A few weeks ago, this column speculated as to what decision Gov. Nathan Deal would make with regard to an expansion of Medicaid in Georgia. The Supreme Court upheld the Affordable Care Act (ACA) and also opened the door for states to opt out of the law’s Medicaid expansion.
There were about 1.4 million Georgians on Medicaid in 2010, according to the Georgia Department of Community Health, and Gov. Deal estimates an additional 650,000 Georgians would be eligible under the expansion.
Now we know Deal’s decision. The Governor told reporters at the GOP convention that he will not expand the program, firmly stating, "No, I do not have any intentions of expanding Medicaid. I think that is something our state cannot afford.”
How can Georgia NOT afford the expansion? Under the ACA, the federal government would cover 100 percent of the costs of the Medicaid expansion for the first three years and at least 90 percent of the costs thereafter. The Medicaid expansion would mean more than $25 billion in new federal money to Georgia over 10 years.
According to the Atlanta Journal-Constitution, word of Deal’s decision set off a wave of anxiety among hospital officials and patient advocates in the state, with one saying that the governor is “certainly putting hospitals at risk,” and others calling the decision a “mistake” and “short-sighted.”
Deal’s decision is a disaster for all Georgians. Here’s why:
• Hospitals need it. When the health law was passed, hospitals agreed to accept cuts in payments that help cover the cost of providing care to the uninsured.
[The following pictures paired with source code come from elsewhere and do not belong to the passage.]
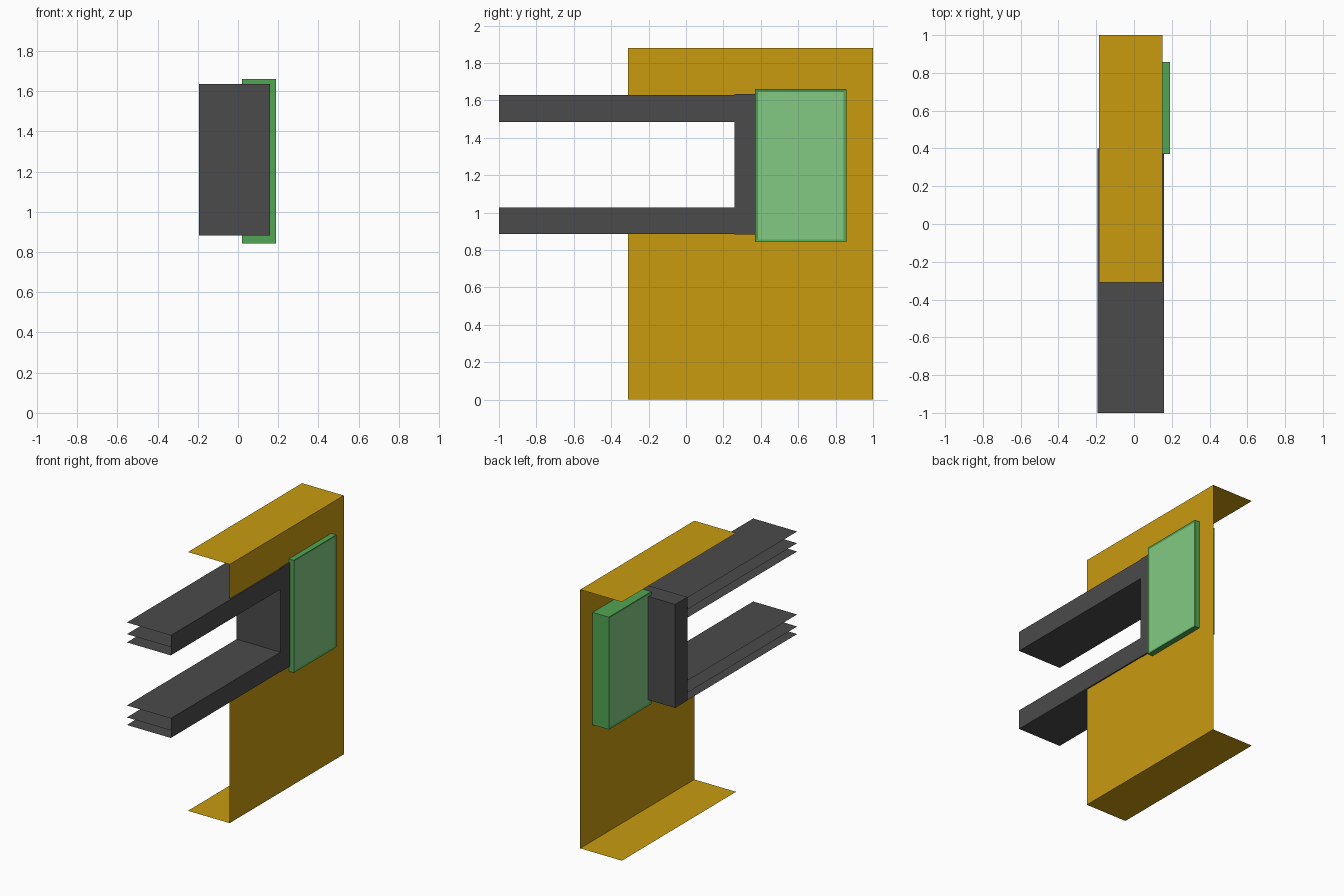
import bpy, bmesh

if "Cube" in bpy.data.objects:
    bpy.data.objects.remove(bpy.data.objects["Cube"])


def material(name, color):
    m = bpy.data.materials.new(name)
    m.diffuse_color = (*color, 1)
    m.use_nodes = True
    m.node_tree.nodes["Principled BSDF"].inputs["Base Color"].default_value = m.diffuse_color
    return m


GOLD = material("gold_yellow", (0.585, 0.33, 0.005))
DARK = material("dark_grey", (0.07, 0.07, 0.07))
GREEN = material("green_frame", (0.085, 0.38, 0.09))
PALE = material("pale_green", (0.227, 0.59, 0.227))


def make_object(name, bm, mats):
    bmesh.ops.remove_doubles(bm, verts=bm.verts, dist=1e-5)
    me = bpy.data.meshes.new(name)
    bm.to_mesh(me)
    bm.free()
    for m in mats:
        me.materials.append(m)
    ob = bpy.data.objects.new(name, me)
    bpy.context.collection.objects.link(ob)
    return ob


def poly(bm, pts):
    bm.faces.new([bm.verts.new(p) for p in pts])


def flat(bm, x0, x1, y0, y1, z):
    poly(bm, [(x0, y0, z), (x1, y0, z), (x1, y1, z), (x0, y1, z)])


def box(x0, x1, y0, y1, z0, z1):
    bm = bmesh.new()
    bmesh.ops.create_cube(bm, size=1)
    for v in bm.verts:
        v.co = (x1 if v.co.x > 0 else x0, y1 if v.co.y > 0 else y0,
                z1 if v.co.z > 0 else z0)
    return bm


# Sheet channel: web with a notch open to the front, plus two flanges
XL, XR, YF, YB, TOP = -0.185, 0.15, -0.31, 1.0, 1.88
bm = bmesh.new()
outline = [(YF, 0), (YB, 0), (YB, TOP), (YF, TOP),
           (YF, 1.63), (0.3, 1.63), (0.3, 0.885), (YF, 0.885)]
poly(bm, [(XR, y, z) for y, z in outline])
for z in (0, TOP):
    flat(bm, XL, XR, YF, YB, z)
make_object("channel_sheet", bm, [GOLD])

# Two horizontal beams: side web with three shelves, open at the left and front
BL, BR = -0.193, 0.16
for name, z0, zm, z1 in (("lower_beam", 0.885, 0.94, 1.027),
                         ("upper_beam", 1.485, 1.545, 1.63)):
    bm = bmesh.new()
    poly(bm, [(BR, -1, z0), (BR, 0.26, z0), (BR, 0.26, z1), (BR, -1, z1)])
    for z in (z0, zm, z1):
        flat(bm, BL, BR, -1, 0.26, z)
    make_object(name, bm, [DARK])

# Upright post joining the beams
make_object("post", box(BL, BR, 0.26, 0.4, 0.883, 1.635), [DARK])

# Window block with a pale pane set into both broad faces
bm = box(0.02, 0.19, 0.37, 0.857, 0.843, 1.66)
broad = [f for f in bm.faces if abs(f.normal.x) > 0.9]
bmesh.ops.inset_individual(bm, faces=broad, thickness=0.02, depth=-0.004)
for f in broad:
    f.material_index = 1
make_object("window", bm, [GREEN, PALE])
If almost everybody had insurance, as envisioned by the law, hospitals could afford to take those cuts. Without the expansion, however, hospitals will be stuck providing care to the one in five Georgians who lack insurance.
• We all pay. Those without insurance rely on emergency rooms – very expensive care. Georgia hospitals provide between $1 billion and $1.5 billion in uncompensated care each year. The rest of us pay for that care – an estimated $1,000 per year more in premiums to pay the higher rates hospitals charge to make up for their losses in providing care to the uninsured.
• Grandpa needs it. According to the Kaiser Commission on Medicaid and the Uninsured, 70 percent of Medicaid dollars are spent on the elderly and disabled, primarily in the form of nursing home care. Medicaid is the nation’s single largest purchaser of long-term care services, accounting for 46 percent of all nursing home spending.
• It’s short-sighted. The uninsured often don’t see a physician until the condition is critical. The working poor, but uninsured, diabetic who gets proper wound care won’t end up losing a leg and seeking Social Security Disability, costing taxpayers far more.
• No savings for Georgians. Even the Governor has acknowledged that if Georgia doesn’t join in the Medicaid expansion, our residents will be paying for expansions in other states.
Celia Murray is a member of the Morgan County Democratic Committee.
Printed in the September 13 edition.